We’re Ignoring Michigan’s Economic Powerhouse
It’s easy to look at Michigan’s economic woes and start thrashing around for interesting, sexy fixes. Many fixes, in fact, are valid and important - areas that need to be shored up: engaging creative college graduates to stay here; building alternative industries in the life sciences, alternative energy and other fields; encouraging entrepreneurship through venture capital and other funds.
That’s all good and important. But we are blind – even willfully ignorant in some cases – about the untapped economic juggernaut we have in Michigan already. It’s a population that represents a core of capital and creativity that, if left underserved, will result in the loss of the biggest potential for short and long-term economic growth this state has seen in 30 years.
It’s all about aging Boomers. The 60+ crowd. They represent the only population in the Detroit region that will be growing for the next 25 years. Every other population segment will shrink. It’s true. Ask SEMCOG – they did the study.
I know what you’re thinking. People over 60 have one foot out the door. They’re wrapping things up. They’re poor. They don’t spend money. They’re a drain on the state & local economy. They hate technology. And they’ve had it with work.
Not one of those things is true. Just look at the facts:
They have one foot out the door? Seniors vote more frequently than anyone else. They’re more engaged and aware of public policy issues and challenges. Thus, they’re more influential than any other demographic.
They’re poor? Poverty in the US is 12.7% of the population. However, estimates for senior poverty in Michigan are as low as 8%, including Social Security income.
They don’t spend money? People 50+ own 77% of all the assets in the United States. They purchase 43% of all cars. They eat out an average of 3 times a week. They account for 90% of all leisure travel. And they have more disposable income than any other group.
They’re a drain on the state & local economy? Virtually all have health care coverage. Very few have children of school age, so they don't dilute local and state resources dedicated for education. They rarely go to prison – one of the biggest tax burdens for any state. And they cause less property damage than other younger people.
They hate technology? According to a recent study, 70% of Americans 65+ like the idea of using personal computers to be connected to the world around them.
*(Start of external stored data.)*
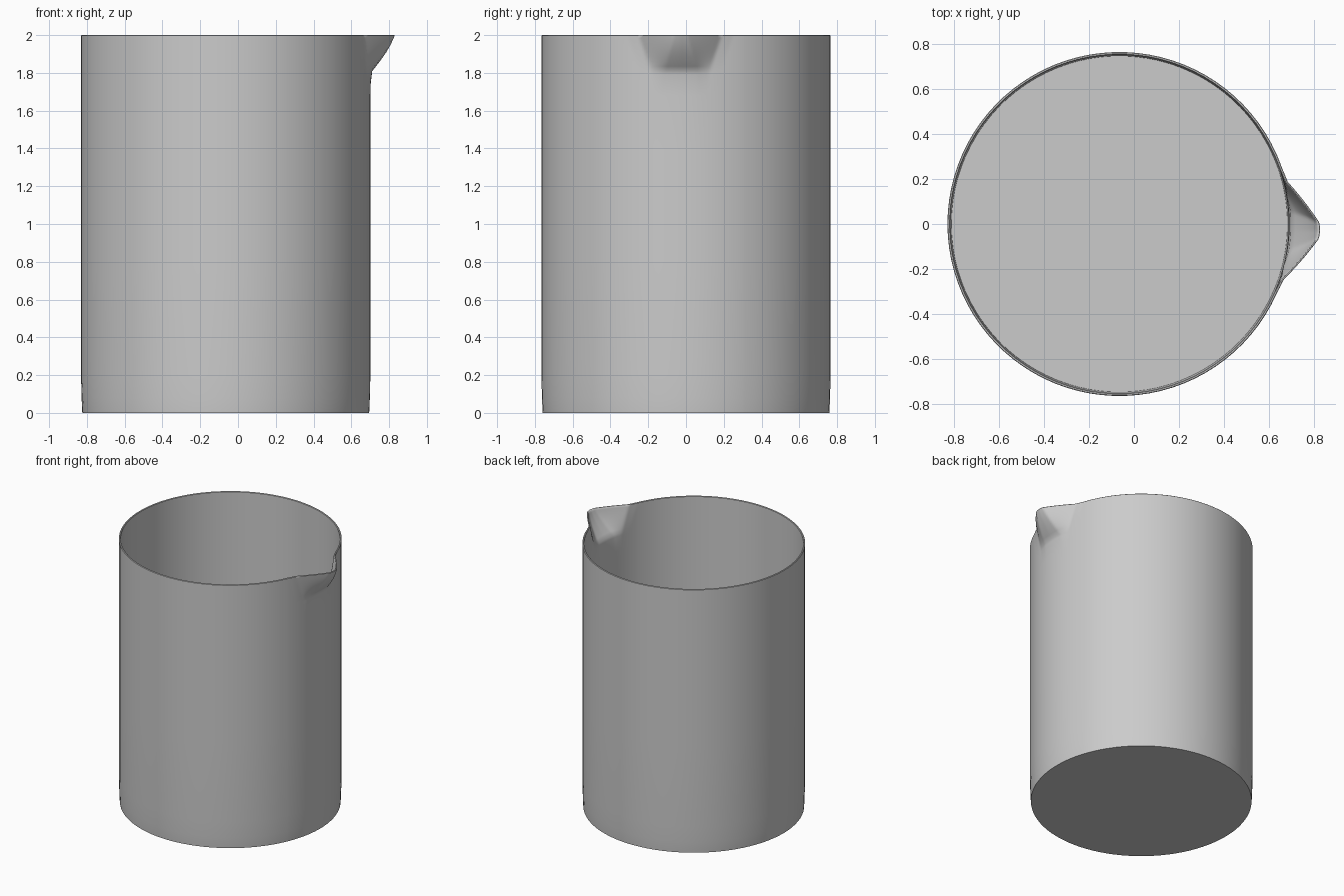
import bpy, bmesh, math

if "Cube" in bpy.data.objects:
    bpy.data.objects.remove(bpy.data.objects["Cube"])

CX, R, WALL, LIP_Y = -0.065, 0.766, 0.012, -0.03

grey = bpy.data.materials.new("beaker grey")
grey.diffuse_color = (0.6, 0.6, 0.6, 1)
grey.use_nodes = True
grey.node_tree.nodes["Principled BSDF"].inputs["Base Color"].default_value = grey.diffuse_color


def interp(pts, v):
    """Piecewise-linear lookup."""
    if v <= pts[0][0]:
        return pts[0][1]
    for (a, p), (b, q) in zip(pts, pts[1:]):
        if v <= b:
            return p + (q - p) * (v - a) / (b - a)
    return pts[-1][1]


BODY = [(0, -0.007), (0.01, -0.006), (0.08, -0.003), (0.2, 0)]
REACH = [(1.68, 0), (1.75, 0.002), (1.81, 0.01), (1.86, 0.05),
         (1.91, 0.085), (1.95, 0.108), (1.985, 0.124), (2.0, 0.13)]


def point(ang, z, inset):
    """Point on the wall, pushed out along +x where the spout is."""
    r = R + interp(BODY, z) - inset
    x, y = CX + r * math.cos(ang), r * math.sin(ang)
    if x > 0:
        d = abs(y - LIP_Y)
        t = max(0.0, (z - 1.8) / 0.2)
        flat = 0.09 - 0.055 * t
        wide = 0.15 + 0.07 * t
        w = interp([(0, 1), (flat, 0.97), (wide, 0.05), (wide + 0.06, 0)], d)
        x += interp(REACH, z) * w
    return x, y, z


# Angles are finer around the spout
angles = [math.radians(a) for a in
          [i * 0.75 for i in range(-32, 33)] + list(range(28, 336, 4))]
n = len(angles)

outer_z = [0.0, 0.01, 0.08, 0.2, 0.8, 1.4, 1.68, 1.75, 1.79, 1.81, 1.835,
           1.86, 1.885, 1.91, 1.93, 1.95, 1.97, 1.985, 1.997]
inner_z = [1.997] + outer_z[-2:2:-1] + [0.08, 0.02]
rings = [(z, 0.0) for z in outer_z]
rings += [(2.0, 0.003), (2.0, WALL - 0.003)]          # rounded rim
rings += [(z, WALL) for z in inner_z]

# Beaker: outer wall, rim, inner wall, both floors
bm = bmesh.new()
loops = [[bm.verts.new(point(a, z, i)) for a in angles] for z, i in rings]
for lo, hi in zip(loops, loops[1:]):
    for k in range(n):
        j = (k + 1) % n
        bm.faces.new((lo[k], lo[j], hi[j], hi[k]))
bm.faces.new(loops[0][::-1])
bm.faces.new(loops[-1])
bmesh.ops.recalc_face_normals(bm, faces=bm.faces)

mesh = bpy.data.meshes.new("beaker")
bm.to_mesh(mesh)
bm.free()
mesh.materials.append(grey)
beaker = bpy.data.objects.new("beaker", mesh)
bpy.context.collection.objects.link(beaker)
bpy.context.view_layer.objects.active = beaker
beaker.select_set(True)
bpy.ops.object.shade_smooth_by_angle(angle=math.radians(40))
They’ve had it with work? As lifespan grows for men and women, surveys show that aging Boomers have no intention of hanging it up, intellectually or physically. They want to create. They want to be change agents. They want to be involved philanthropically. They expect to be working, creating and contributing into their 80’s. Consultant and author Marc Freedman recently chaired a conference on the so-called “Encore Economy”. He says tens of millions of seniors want Encore Careers.
Forgotten Economic Powerhouse
Yet despite this commanding data, the aging population is largely forgotten by leadership, economic planners and capitalists in the state of Michigan. I have not seen a single strategic planning initiative statewide or regionally surrounding this cash-rich, ready-made population in Michigan.
According to a recent out-immigration study, Michigan loses more seniors each year in all but 4 states. We’re losing $1.3 billion dollars per year from the state economy due to seniors leaving. We need to do much more to keep them here.
But here’s the good news: there is a huge economic development opportunity to serve the aging Boomer population in Michigan. But it’s largely untapped. The organization that I serve, for example – Presbyterian Villages of Michigan (PVM) - has nearly $200 million dollars in bricks and mortar construction in the planning pipeline over the next 5 years to serve this demanding and important population.
We create residential villages with an emphasis on building community relationships among older residents. Some Villages include multiple buildings and other amenities on a large campus (our largest being 90 acres). Others are multistory on smaller sites - but they operate like the villages, nonetheless.
My goal is to make sure that leadership, developers, retail establishments, health care systems, and leisure service organizations understand the opportunity that is staring them in the face.
Michigan’s success depends on it.